Anne-Stine Johnsbråten has worked with personal projects for the past six years. Although her background is in the classic documentary tradition, Johnsbråten has forged her own path outside the world of newspapers and magazines.
She often works on long-term projects, combining reporting with portrait work to explore topics such as gender, identity and discrimination in Norway and abroad. Her intimate colour work has a sensitivity and depth that attracted NJP’s interest. Her desire to focus on teen culture in Oslo has potential, and we are convinced that Johnsbråten will draw on her strengths in this project.
Excerpt from the project description
Volla v. Keeg – young people’s culture in Oslo

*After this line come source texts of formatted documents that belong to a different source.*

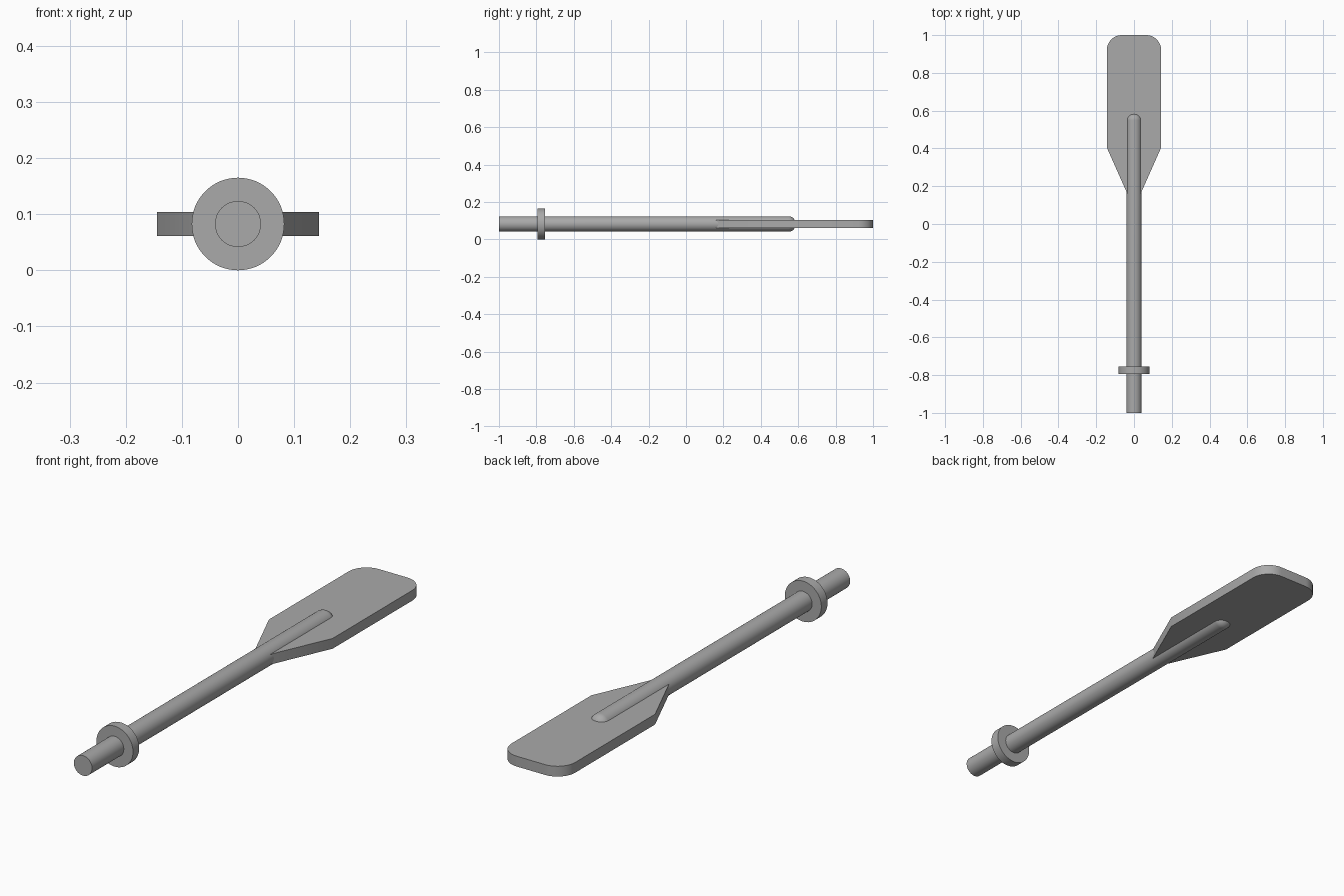
import bpy, bmesh, math
from mathutils import Vector

cube = bpy.data.objects.get("Cube")
if cube:
    bpy.data.objects.remove(cube, do_unlink=True)

AXIS_Z = 0.0825      # height of the shaft axis
SHAFT_R = 0.041
SEGMENTS = 64

grey = bpy.data.materials.new("plain_grey")
grey.use_nodes = True
grey.diffuse_color = (0.4, 0.4, 0.4, 1)
grey.node_tree.nodes["Principled BSDF"].inputs["Base Color"].default_value = (0.4, 0.4, 0.4, 1)


def finish(name, bm):
    bmesh.ops.recalc_face_normals(bm, faces=bm.faces)
    mesh = bpy.data.meshes.new(name)
    bm.to_mesh(mesh)
    bm.free()
    mesh.materials.append(grey)
    obj = bpy.data.objects.new(name, mesh)
    bpy.context.collection.objects.link(obj)
    bpy.ops.object.select_all(action='DESELECT')
    obj.select_set(True)
    bpy.context.view_layer.objects.active = obj
    bpy.ops.object.shade_smooth_by_angle(angle=math.radians(30))
    return obj


def lathe(name, profile):
    """Spin (radius, y) points around the shaft axis."""
    bm = bmesh.new()
    verts = [bm.verts.new((r, y, AXIS_Z)) for r, y in profile]
    edges = [bm.edges.new(pair) for pair in zip(verts, verts[1:])]
    bmesh.ops.spin(bm, geom=verts + edges, cent=(0, 0, AXIS_Z), axis=(0, 1, 0),
                   angle=math.tau, steps=SEGMENTS)
    bmesh.ops.remove_doubles(bm, verts=bm.verts, dist=1e-5)
    return finish(name, bm)


def arc(cx, cy, radius, steps=12):
    """Quarter circle from +x round to +y."""
    angles = [math.pi / 2 * i / steps for i in range(steps + 1)]
    return [(cx + radius * math.cos(a), cy + radius * math.sin(a)) for a in angles]


# Shaft with a rounded tip
TIP = 0.585
round_r = 0.036
tip = arc(SHAFT_R - round_r, TIP - round_r, round_r)
lathe("shaft", [(0, -1), (SHAFT_R, -1)] + tip + [(0, TIP)])

# Collar near the grip
lathe("collar", [(0, -0.795), (0.0825, -0.795), (0.0825, -0.755), (0, -0.755)])

# Blade: mirrored outline with rounded far corners, extruded
HALF_W, THICK, CORNER = 0.144, 0.042, 0.08
right_side = [(0.033, 0.155), (HALF_W, 0.405)] + arc(HALF_W - CORNER, 1 - CORNER, CORNER)
outline = right_side + [(-x, y) for x, y in reversed(right_side)]
bm = bmesh.new()
base = bm.faces.new([bm.verts.new((x, y, AXIS_Z - THICK / 2)) for x, y in outline])
top = bmesh.ops.extrude_face_region(bm, geom=[base], use_keep_orig=True)
bmesh.ops.translate(bm, vec=Vector((0, 0, THICK)),
                    verts=[v for v in top["geom"] if isinstance(v, bmesh.types.BMVert)])
finish("blade", bm)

What is it like to grow up in Oslo today? How do young people in Oslo see themselves? In the report ‘Young in Oslo 2012’, NOVA points out that there are huge differences from one part of Oslo to the next. The report divides the city in three: The West Side of Oslo on the one hand, and the town centre and Oslo east as representing the East Side on the other. In many ways, they can be seen as opposite extremes. What is the impact of this on teen culture in Oslo? How do young people deal with the class distinction in the city? I want to use the project to follow different groups of teens from different parts of Oslo in parallel. I want to capture their school days, be there when the teens hang out with friends, be at the youth club, and gain an understanding of their party culture, their upper secondary school graduation celebrations and their recreational activities. It is important to me to portray their homes and the relationships in the various families. I envisage shadowing one or two individuals from each of the groups, and I would like to focus on teenagers from age 14 to age 19.